[Saved data entries]

Segment Open

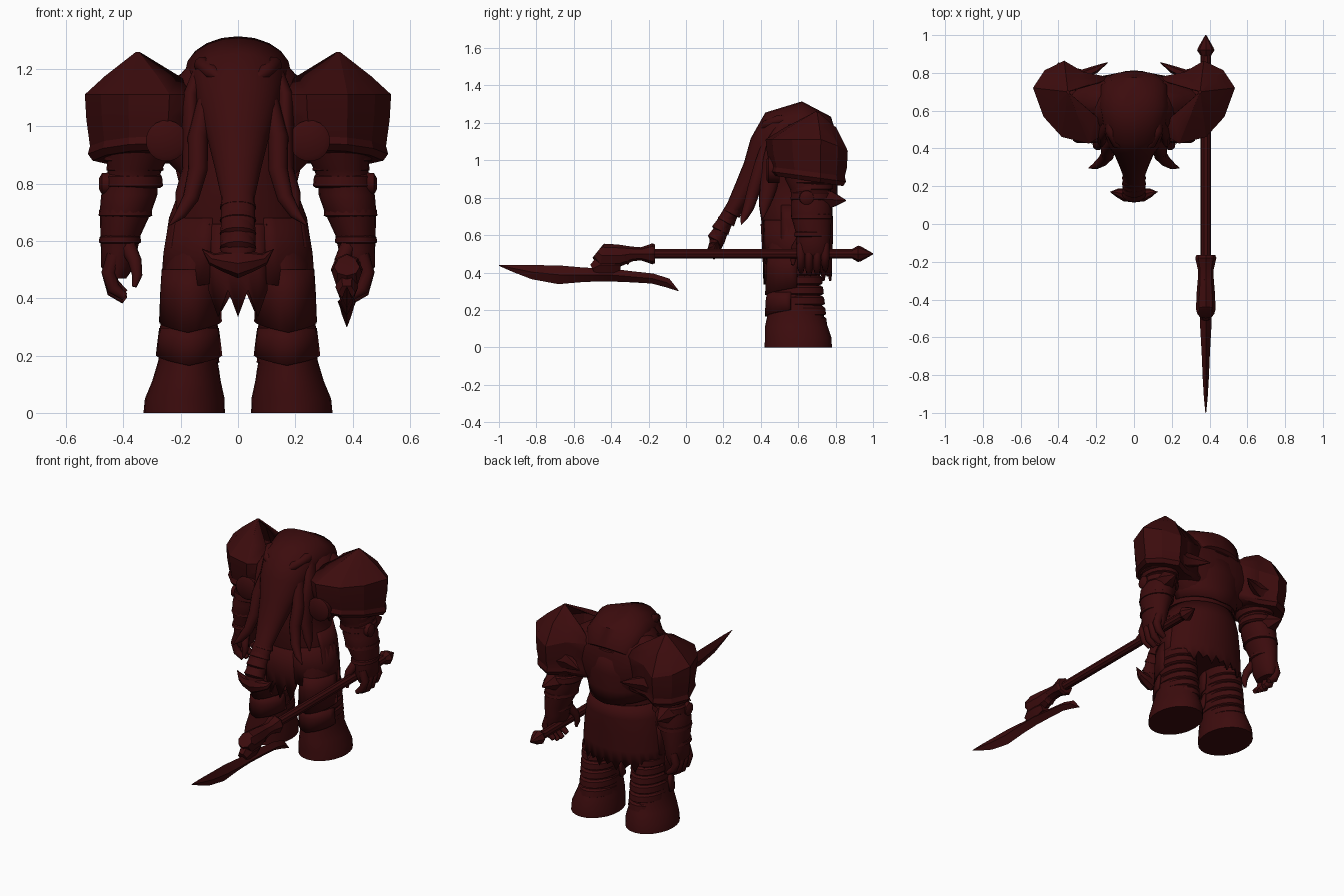
import bpy, bmesh, math
from mathutils import Vector

mat = bpy.data.materials.new("dark_red")
mat.diffuse_color = (0.045, 0.0035, 0.004, 1)
SIDES = ((1, "right"), (-1, "left"))


def finish(name, bm, angle=35):
    bmesh.ops.recalc_face_normals(bm, faces=bm.faces)
    me = bpy.data.meshes.new(name)
    bm.to_mesh(me)
    bm.free()
    me.materials.append(mat)
    me.shade_smooth()
    me.set_sharp_from_angle(angle=math.radians(angle))
    ob = bpy.data.objects.new(name, me)
    bpy.context.collection.objects.link(ob)
    return ob


def thicken(ob, t):
    m = ob.modifiers.new("thickness", "SOLIDIFY")
    m.thickness, m.offset = t, 0
    return ob


def skin(bm, rings):
    n = len(rings[0])
    for r, q in zip(rings, rings[1:]):
        for i in range(n):
            j = (i + 1) % n
            bm.faces.new((r[i], r[j], q[j], q[i]))
    bm.faces.new(rings[0])
    bm.faces.new(rings[-1])


def tube(name, pts, n=12, s=1, flat=False, angle=35):
    """Loft ellipses (x, y, z, rx, ry) along a path; flat keeps rings level."""
    bm, rings = bmesh.new(), []
    P = [Vector((p[0] * s, p[1], p[2])) for p in pts]
    for i, p in enumerate(pts):
        t = (P[min(i + 1, len(P) - 1)] - P[max(i - 1, 0)]).normalized()
        a = Vector((1, 0, 0)) if abs(t.x) < 0.85 else Vector((0, 1, 0))
        a = (a - t * a.dot(t)).normalized()
        b = t.cross(a)
        if flat:
            a, b = Vector((1, 0, 0)), Vector((0, 1, 0))
        rings.append([bm.verts.new(P[i] + a * p[3] * math.cos(k * math.tau / n)
                                   + b * p[4] * math.sin(k * math.tau / n)) for k in range(n)])
    skin(bm, rings)
    return finish(name, bm, angle)


def band(name, x, y, z, rx, ry, h, s=1, n=18):
    """Low raised strap around a limb."""
    return tube(name, [(x, y, z - h, rx * .9, ry * .9), (x, y, z - h * .7, rx, ry),
                       (x, y, z + h * .6, rx * .97, ry * .97), (x, y, z + h, rx * .88, ry * .88)],
                n, s, True)


def shell(name, x, y, rows, a0, a1, n, low, s=1):
    """Curved plate; low(u, i) shifts the bottom edge."""
    bm, grid = bmesh.new(), []
    for k, (z, rx, ry) in enumerate(rows):
        row = []
        for i in range(n + 1):
            u = i / n
            a = math.radians(a0 + (a1 - a0) * u)
            dz = low(u, i) if k == len(rows) - 1 else 0
            row.append(bm.verts.new((s * (x + rx * math.cos(a)), y + ry * math.sin(a), z + dz)))
        grid.append(row)
    for r, q in zip(grid, grid[1:]):
        for i in range(n):
            bm.faces.new((r[i], r[i + 1], q[i + 1], q[i]))
    return thicken(finish(name, bm), .012)


def vee(d):
    return lambda u, i: -d * (1 - abs(2 * u - 1))


# Torso, waist, hump and broad upper back
tube("torso", [(0, .60, .44, .20, .14), (0, .59, .55, .235, .165), (0, .585, .66, .235, .18),
               (0, .58, .76, .205, .19), (0, .585, .82, .19, .195), (0, .60, .92, .205, .2),
               (0, .60, 1.03, .23, .195), (0, .61, 1.12, .235, .18), (0, .62, 1.19, .195, .14),
               (0, .63, 1.25, .13, .09), (0, .63, 1.28, .05, .03)], 24, 1, True)
tube("upper_back", [(0, .64, .83, .20, .14), (0, .645, .90, .27, .155), (0, .645, .99, .34, .16),
                    (0, .645, 1.08, .34, .155), (0, .65, 1.14, .27, .135), (0, .655, 1.19, .19, .10)],
     24, 1, True)
shell("back_plate", 0, .6, [(1.10, .25, .19), (.96, .24, .207), (.86, .215, .205), (.80, .20, .2)],
      5, 175, 16, vee(.03))

# Ragged skirt and pointed loincloth
shell("back_skirt", 0, .59, [(.76, .205, .185), (.68, .235, .19), (.58, .25, .19), (.48, .26, .185),
                             (.395, .262, .185)], -25, 205, 36, lambda u, i: (-.04, .025, -.015, .01)[i % 4])
shell("loincloth", 0, .6, [(.66, .245, .195), (.5, .25, .185), (.40, .25, .18)],
      246, 294, 6, lambda u, i: (.03, -.065, .0)[(i % 2) if i not in (0, 6) else 0])

# Head running down into the trunk
tube("head_and_trunk", [(0, .77, 1.09, .14, .05), (0, .72, 1.15, .18, .10), (0, .62, 1.19, .185, .125),
                        (0, .50, 1.15, .16, .13), (0, .44, 1.06, .14, .11), (0, .38, .95, .105, .08),
                        (0, .32, .85, .08, .062), (0, .26, .75, .058, .045), (0, .20, .66, .06, .04),
                        (0, .165, .57, .062, .04), (0, .15, .51, .035, .03)], 20, angle=45)
for i, (y, z) in enumerate(((.255, .735), (.225, .69), (.195, .645), (.172, .595))):
    tube(f"trunk_band_{i}", [(0, y + .016, z + .03, .05, .04), (0, y - .012, z - .02, .064, .05),
                             (0, y - .014, z - .026, .05, .035)], 14)
# Forked claw on the trunk tip
tube("trunk_claw", [(-.125, .17, .572, .002, .002), (-.09, .165, .537, .022, .022),
                    (-.05, .155, .53, .035, .036), (0, .15, .522, .036, .052), (.05, .155, .53, .035, .036),
                    (.09, .165, .537, .022, .022), (.125, .17, .572, .002, .002)], 8)

for s, side in SIDES:
    # Face: brow, ear flap and tusk
    tube(f"brow_{side}", [(.05, .40, 1.16, .01, .01), (.09, .425, 1.19, .028, .024),
                          (.125, .50, 1.215, .03, .03), (.13, .58, 1.22, .01, .01)], 10, s, angle=60)
    tube(f"ear_{side}", [(.13, .54, 1.20, .025, .04), (.165, .49, 1.10, .03, .055), (.165, .46, .97, .03, .055),
                         (.165, .44, .85, .03, .045), (.195, .42, .76, .025, .03), (.21, .41, .69, .004, .004)],
         12, s, angle=60)
    tube(f"tusk_{side}", [(.11, .45, 1.10, .03, .04), (.14, .40, .96, .036, .04), (.14, .365, .85, .034, .036),
                          (.165, .335, .75, .028, .03), (.20, .31, .695, .02, .02),
                          (.24, .295, .655, .002, .002)], 12, s, angle=60)

    # Faceted pauldron: hollow shell open toward the neck, with a tall peak
    outline = [(.12, .77), (.27, .80), (.37, .86), (.47, .81), (.53, .72),
               (.475, .57), (.38, .465), (.24, .43), (.12, .50)]
    bm, rings = bmesh.new(), []
    for z, k, tilt in ((.90, .86, 1), (.92, .94, 1), (.945, .90, .9), (1.03, .97, .3), (1.11, 1, 0),
                       (1.172, .62, 0), (1.255, .03, 0)):
        drop = .5 if 1 < z < 1.15 else 0
        rings.append([bm.verts.new((s * (.35 + (x - .35) * k), .70 + (y - .70) * k,
                                    z + tilt * (.02 - .13 * (y - .45)) - drop * max(0, y - .74)))
                      for x, y in outline])
    skin(bm, rings)
    inner = [f for f in bm.faces if f.normal.length >= 0 and len(f.verts) == 4
             and (abs(f.calc_center_median().x) < .16
                  or (f.calc_center_median().z > 1.12 and all(v in rings[4][:1] + rings[4][8:]
                      + rings[5][:1] + rings[5][8:] + rings[6][:1] + rings[6][8:] for v in f.verts)))]
    bmesh.ops.delete(bm, geom=inner, context='FACES')
    thicken(finish(f"pauldron_{side}", bm, 20), .01)
    tube(f"pauldron_disc_{side}", [(.25, .50, .95, .072, .072), (.25, .44, .95, .072, .072),
                                   (.25, .43, .95, .055, .055)], 18, s)
    tube(f"back_horn_{side}", [(.36, .79, .96, .05, .06), (.27, .79, .96, .028, .05),
                               (.20, .82, .96, .02, .03), (.14, .855, .96, .002, .002)], 6, s)

    # Arm, straps and elbow guard
    tube(f"arm_{side}", [(.32, .63, 1.02, .12, .13), (.35, .65, .90, .11, .12), (.36, .665, .85, .095, .11),
                         (.37, .67, .81, .09, .105), (.38, .67, .76, .098, .11), (.393, .67, .70, .09, .108),
                         (.41, .68, .62, .07, .095), (.415, .68, .57, .064, .09), (.42, .68, .51, .058, .085),
                         (.42, .68, .47, .03, .07)], 20, s, True)
    for i, (x, z, rx, ry, h) in enumerate(((.357, .895, .112, .125, .02), (.36, .86, .1, .115, .018),
                                           (.367, .81, .105, .115, .025), (.393, .70, .094, .112, .016),
                                           (.412, .605, .074, .096, .014))):
        band(f"arm_band_{i}_{side}", x, .672, z, rx, ry, h, s)
    tube(f"elbow_spike_{side}", [(.38, .70, .79, .08, .065), (.39, .78, .79, .055, .05),
                                 (.40, .855, .785, .003, .003)], 6, s)
    tube(f"elbow_disc_{side}", [(.43, .645, .80, .042, .042), (.475, .645, .80, .038, .038),
                                (.485, .645, .80, .02, .02)], 14, s)

    # Fingers curled inward and thumb
    for i in range(4):
        y = .615 + i * .043
        drop = (.0, -.012, -.008, .012)[i]
        tube(f"finger_{i}_{side}", [(.43, y, .55, .028, .024), (.452, y, .49, .025, .023),
                                    (.435, y, .435 + drop, .023, .021),
                                    (.395, y, .405 + drop, .014, .014)], 8, s, angle=60)
    tube(f"thumb_{side}", [(.385, .62, .58, .03, .03), (.36, .585, .53, .024, .024),
                           (.352, .575, .48, .018, .018), (.362, .57, .44, .008, .008)], 8, s, angle=60)

    # Leg, heavy foot and armour plates
    tube(f"leg_{side}", [(.188, .60, 0, .142, .18), (.186, .60, .05, .139, .178), (.18, .59, .11, .12, .168),
                         (.175, .585, .18, .104, .148), (.168, .58, .28, .096, .138), (.168, .575, .40, .093, .132),
                         (.15, .58, .52, .105, .145), (.13, .59, .60, .1, .14)], 24, s, True)
    for i, z in enumerate((.14, .195, .25, .305, .36, .41)):
        band(f"leg_band_{i}_{side}", .171, .597, z, .108 - i * .002, .16 - i * .006, .026, s)
    shell(f"knee_plate_{side}", .171, .587, [(.295, .1, .148), (.25, .106, .155), (.20, .112, .16)],
          190, 350, 12, vee(.035), s)
    shell(f"thigh_plate_{side}", .166, .58, [(.50, .095, .14), (.42, .1, .145), (.32, .104, .152)],
          185, 365, 12, vee(.04), s)
    shell(f"hip_plate_{side}", 0, .59, [(.68, .235, .185), (.56, .255, .185), (.45, .264, .175)],
          292, 375, 8, vee(.025), s)

# Polearm: shaft, pommel, socket, curved blade with a back barb
X = .38


def along(name, pts, n):
    return tube(name, [(X, y, z, w, h) for y, z, w, h in pts], n, angle=25)


along("shaft", [(.93, .5, .027, .027), (-.22, .5, .027, .027)], 10)
along("pommel", [(.89, .5, .027, .027), (.92, .5, .046, .044), (.935, .5, .04, .04), (1.0, .5, .003, .003)], 8)
along("collar", [(-.165, .5, .05, .05), (-.18, .5, .056, .056), (-.24, .5, .042, .035),
                 (-.30, .50, .042, .04), (-.33, .49, .045, .055)], 8)
along("socket", [(-.29, .50, .042, .04), (-.36, .49, .048, .06), (-.45, .49, .052, .065),
                 (-.475, .51, .045, .04)], 8)
along("blade_neck", [(-.35, .44, .03, .03), (-.39, .44, .04, .05), (-.46, .44, .04, .06), (-.50, .42, .03, .03)], 6)
along("blade", [(-1, .438, .002, .002), (-.92, .422, .010, .02), (-.82, .402, .016, .038),
                (-.68, .388, .022, .05), (-.54, .388, .03, .038), (-.42, .388, .032, .035),
                (-.30, .378, .028, .03), (-.18, .368, .024, .027), (-.10, .345, .018, .025),
                (-.04, .302, .002, .002)], 4)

Segment Closed

■ Problem statement
Taking the line with "for i, p in" as the first and the line with "rings.append([bm.verts.new(P[i] + a" as the last, retype that stretch of the data above exactly, with no other lines.

■ Reply to the exercise
    for i, p in enumerate(pts):
        t = (P[min(i + 1, len(P) - 1)] - P[max(i - 1, 0)]).normalized()
        a = Vector((1, 0, 0)) if abs(t.x) < 0.85 else Vector((0, 1, 0))
        a = (a - t * a.dot(t)).normalized()
        b = t.cross(a)
        if flat:
            a, b = Vector((1, 0, 0)), Vector((0, 1, 0))
        rings.append([bm.verts.new(P[i] + a * p[3] * math.cos(k * math.tau / n)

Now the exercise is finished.